On the cruise across to Lelystad Ouen had pretty much mastered keeping "Nippy" trimmed and was doing his FREDA checks every fifteen minutes or so. There was the funny moment though when he confessed that he was using a sailing boat as a reference point to try and determine the wind effect....we both let out a chuckle.
This time I am quite happy to let him set "Nippy" up for the approach and see how he handles it...maybe he'll get a landing today. He takes her nice and steady to BRAVO, turns inbound and gets the "Pre-Landing" chacks out of the way. I show him the reference points for turning DOWNWIND, and explain the power-settings he needs to set when abeam the threshold and again for turning onto BASE. We start descending a little when we turn BASE and adjust the power again for FINAL. We're a little high, not much, but when I said "Throttle to FULL idle, we're a little high" he said maybe "you should do this one? Your plane". So I slipped a little and got the speed right back. I was teaching Ouen to aim for a specific point on the runway (the threshold, the numbers etc) and try to keep that spot in place on the windshield during the entire descent and to aim passing the threshold with 60kts and ready to flare. I landed on the numbers and slowed us down all within 180 metres. I still think that Ouen could have managed his first landing.

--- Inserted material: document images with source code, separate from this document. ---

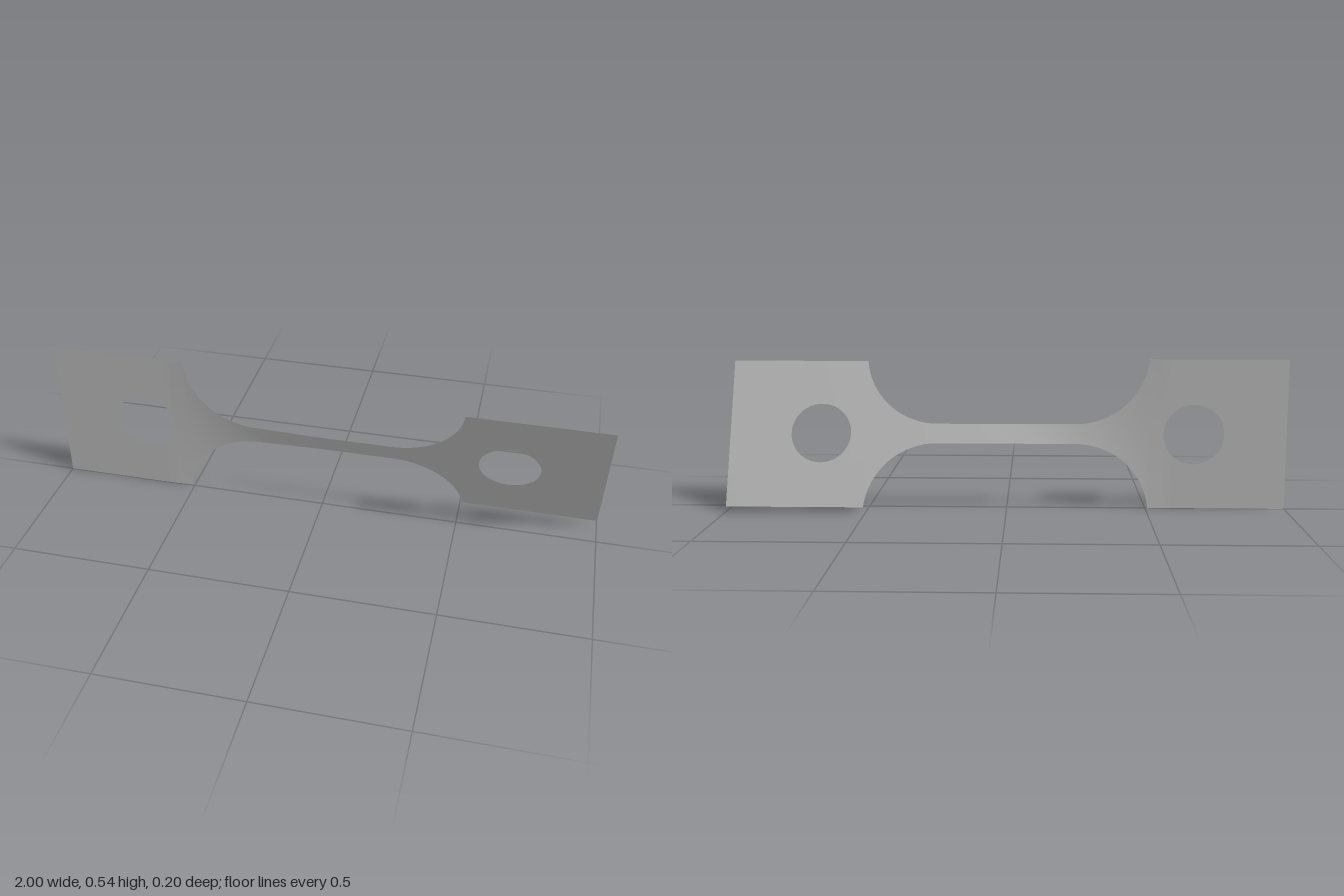
import * as THREE from 'three';
import { mergeVertices } from 'three/addons/utils/BufferGeometryUtils.js';

const HALF = 0.27;                                  // half height of the end tabs
const FILLET = { x: 0.25, y: 0.296, r: 0.26 };      // arc between tab and neck
const HOLE = { x: 0.67, r: 0.108 };
const TWIST = THREE.MathUtils.degToRad(21.5);
const ROWS = 5;

// Stations along one half, from the outer end to the middle: [x, inner edge, outer edge]
function halfStations() {
  const s = [];
  for (let i = 0; i < 6; i++) s.push([1 - (1 - HOLE.x - HOLE.r) * i / 6, 0, HALF]);
  for (let i = 0; i <= 32; i++) {
    const a = Math.PI * i / 32;
    s.push([HOLE.x + HOLE.r * Math.cos(a), i % 32 ? HOLE.r * Math.sin(a) : 0, HALF]);
  }
  const start = Math.asin((FILLET.y - HALF) / FILLET.r);
  for (let i = 0; i <= 28; i++) {
    const a = start + (Math.PI / 2 - start) * i / 28;
    s.push([FILLET.x + FILLET.r * Math.cos(a), 0, FILLET.y - FILLET.r * Math.sin(a)]);
  }
  for (let i = 1; i <= 16; i++) s.push([FILLET.x * (1 - i / 16), 0, FILLET.y - FILLET.r]);
  return s;
}

// Thin sheet whose right-hand tab is turned about the long axis
function twistedSheet() {
  const half = halfStations();
  const stations = [
    ...half.map(([x, a, b]) => [-x, a, b]),
    ...half.slice(0, -1).reverse(),
  ];
  const pos = [], index = [];
  for (const side of [1, -1]) {
    const base = pos.length / 3;
    stations.forEach(([x, inner, outer], c) => {
      const angle = TWIST * THREE.MathUtils.smoothstep(x, -0.6, 0.05);
      for (let r = 0; r <= ROWS; r++) {
        const v = side * (inner + (outer - inner) * r / ROWS);
        pos.push(x, HALF + v * Math.cos(angle), v * Math.sin(angle));
        if (c === 0 || r === 0) continue;
        const d = base + c * (ROWS + 1) + r, e = d - 1;
        const a = d - ROWS - 1, b = a - 1;
        if (side > 0) index.push(b, e, d, b, d, a);
        else index.push(b, d, e, b, a, d);
      }
    });
  }
  let geo = new THREE.BufferGeometry();
  geo.setAttribute('position', new THREE.Float32BufferAttribute(pos, 3));
  geo.setIndex(index);
  geo = mergeVertices(geo, 1e-5);
  geo.computeVertexNormals();
  return geo;
}

export function createModel() {
  const group = new THREE.Group();
  group.name = 'twistedLink';
  const grey = new THREE.MeshStandardMaterial({ color: 0xb4b4b4, side: THREE.DoubleSide });
  grey.name = 'grey metal';
  const plate = new THREE.Mesh(twistedSheet(), grey);
  plate.name = 'twistedPlate';
  group.add(plate);
  return group;
}
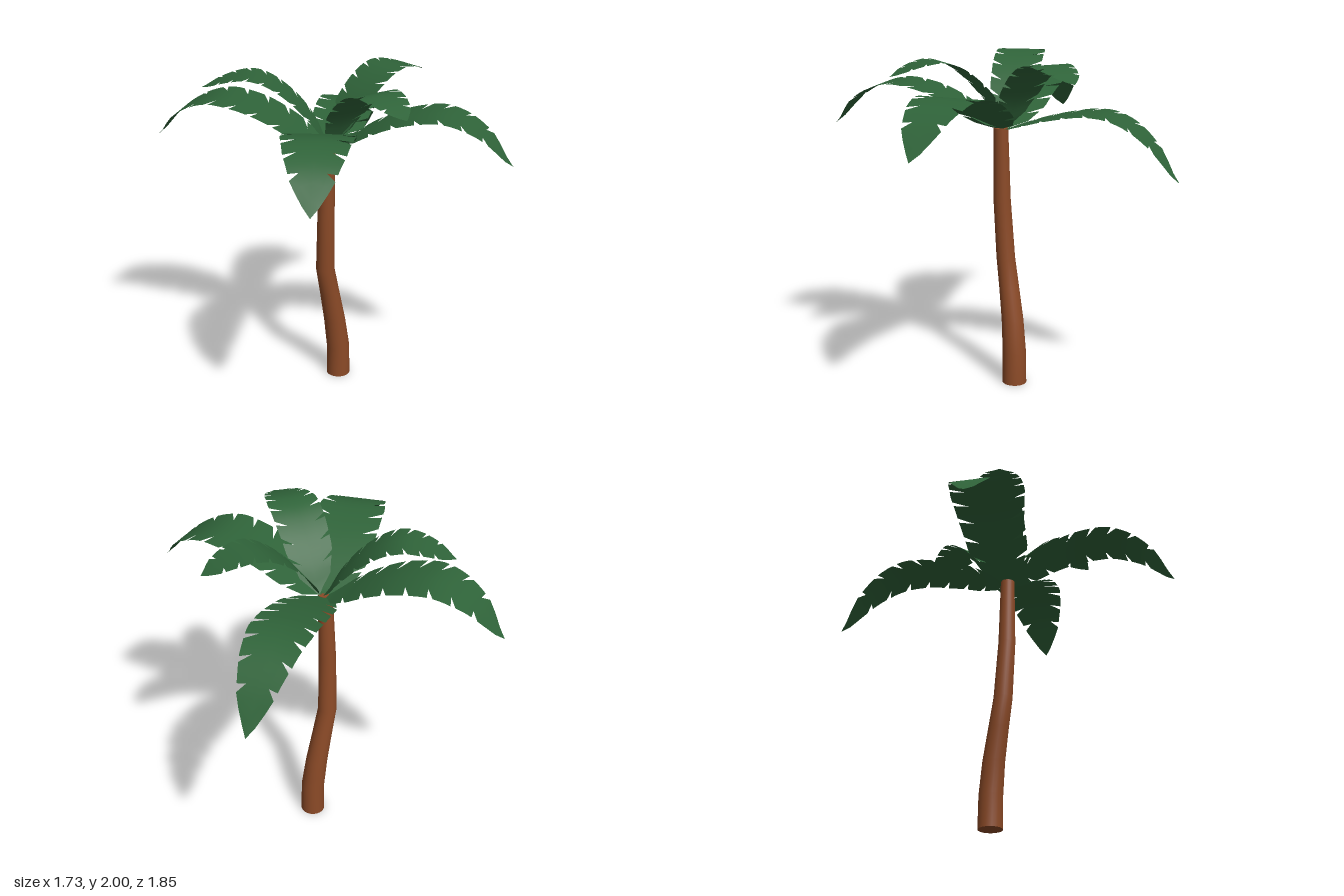
import * as THREE from 'three';
import { mergeGeometries, mergeVertices } from 'three/addons/utils/BufferGeometryUtils.js';

const bark = new THREE.MeshStandardMaterial({ color: 0x8b4a27 });
bark.name = 'bark brown';
const green = new THREE.MeshStandardMaterial({ color: 0x2f6339, side: THREE.DoubleSide });
green.name = 'frond green';

// Trunk rings from the ground up: [centre x, y, centre z, radius]
const RINGS = [
  [0.095, 0, -0.087, 0.074], [0.093, 0.2, -0.086, 0.072], [0.066, 0.4, -0.08, 0.067],
  [0.028, 0.6, -0.066, 0.061], [-0.007, 0.78, -0.052, 0.057], [-0.01, 1.15, -0.029, 0.052],
  [0.0, 1.58, -0.02, 0.043],
];

function makeTrunk() {
  const n = RINGS.length - 1;
  let geo = new THREE.CylinderGeometry(1, 1, n, 24, n);
  geo.deleteAttribute('uv');
  geo = mergeVertices(geo);
  const pos = geo.attributes.position;
  for (let i = 0; i < pos.count; i++) {
    const [x, y, z, r] = RINGS[Math.round(pos.getY(i) + n / 2)];
    pos.setXYZ(i, x + pos.getX(i) * r, y, z + pos.getZ(i) * r);
  }
  geo.computeVertexNormals();
  return new THREE.Mesh(geo, bark);
}

// Half-width along a frond, as [fraction of length, fraction of full width]
const OUTLINE = [[0, 0.25], [0.08, 0.6], [0.2, 0.92], [0.4, 1], [0.58, 1], [0.75, 0.83], [0.89, 0.56], [1, 0]];
function outline(t) {
  for (let i = 1; i < OUTLINE.length; i++) {
    const [a, wa] = OUTLINE[i - 1], [b, wb] = OUTLINE[i];
    if (t <= b) return THREE.MathUtils.lerp(wa, wb, (t - a) / (b - a));
  }
  return 0;
}

// Arching heights of the midrib at equal steps from base to tip
const LOW = [1.57, 1.64, 1.72, 1.785, 1.825, 1.84, 1.805, 1.72, 1.57];
const DROOPING = [1.57, 1.61, 1.65, 1.68, 1.7, 1.69, 1.63, 1.51, 1.33];
const HIGH = [1.59, 1.73, 1.84, 1.92, 1.975, 1.997, 1.985, 1.957, 1.92];

// Where the leaflets are split apart along the frond
const SPLITS = [0, 0.1, 0.21, 0.33, 0.45, 0.57, 0.69, 0.82, 1];
const ROWS = [0, 0.55, 1];
const STEPS = 3;

function makeFrond(base, tip, heights, width) {
  const arch = new THREE.SplineCurve(heights.map((y, i) => new THREE.Vector2(i / (heights.length - 1), y)));
  const dx = tip[0] - base[0], dz = tip[1] - base[1], len = Math.hypot(dx, dz);

  const leaflets = [];
  for (const side of [1, -1]) {
    for (let k = 0; k < SPLITS.length - 1; k++) {
      const u0 = SPLITS[k], u1 = SPLITS[k + 1], last = k === SPLITS.length - 2;
      const verts = [], index = [];
      for (let i = 0; i <= STEPS; i++) {
        for (const v of ROWS) {
          // the outer row is pinched to open a notch, and swept towards the tip
          let f = i / STEPS;
          if (v === 1) f = 0.12 + f * (last ? 0.88 : 0.76);
          const u = THREE.MathUtils.lerp(u0, u1, f);
          const t = Math.min(1, u + 0.075 * v * Math.min(1, 3 * (1 - u)));
          const off = side * v * width * outline(t);
          verts.push(
            base[0] + dx * t - (dz / len) * off,
            arch.getPoint(t).y,
            base[1] + dz * t + (dx / len) * off,
          );
        }
      }
      for (let i = 0; i < STEPS; i++) {
        for (let j = 0; j < ROWS.length - 1; j++) {
          const a = i * ROWS.length + j, b = a + ROWS.length;
          if (side > 0) index.push(a, a + 1, b, b, a + 1, b + 1);
          else index.push(a, b, a + 1, b, b + 1, a + 1);
        }
      }
      const geo = new THREE.BufferGeometry();
      geo.setAttribute('position', new THREE.Float32BufferAttribute(verts, 3));
      geo.setIndex(index);
      leaflets.push(geo);
    }
  }
  const frond = mergeVertices(mergeGeometries(leaflets));
  frond.computeVertexNormals();
  return new THREE.Mesh(frond, green);
}

export function createModel() {
  const model = new THREE.Group();
  model.name = 'palmTree';

  const trunk = makeTrunk();
  trunk.name = 'trunk';
  model.add(trunk);

  // Crown: four long spreading fronds and three short upright ones
  const crown = new THREE.Group();
  crown.name = 'crown';
  const fronds = [
    ['rightBackFrond', [0.01, -0.03], [-0.87, -0.63], LOW, 0.2],
    ['leftFrontFrond', [-0.01, -0.02], [0.86, 0.63], LOW, 0.2],
    ['rightFrontFrond', [0.0, -0.05], [-0.45, 0.92], LOW, 0.2],
    ['droopingBackFrond', [0.01, -0.02], [0.58, -0.925], DROOPING, 0.18],
    ['upperLeftFrond', [0.03, -0.05], [0.71, -0.27], HIGH, 0.145],
    ['upperRightFrond', [0.02, -0.06], [-0.66, -0.34], HIGH, 0.15],
    ['upperFrontFrond', [0.04, -0.05], [0.19, 0.65], HIGH, 0.15],
  ];
  for (const [name, ...shape] of fronds) {
    const frond = makeFrond(...shape);
    frond.name = name;
    crown.add(frond);
  }
  model.add(crown);
  return model;
}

Maybe our next trip will be across the border and we can do some touch and go's so he can pop his "landing" cherry :-)
All in all a really great day....we met some nice fellow pilots, enjoyed some gorgeous Texel sunshine and had a very good training session.
And I'm looking forward to the tulip fields returning to their full splendour in a week or two :-)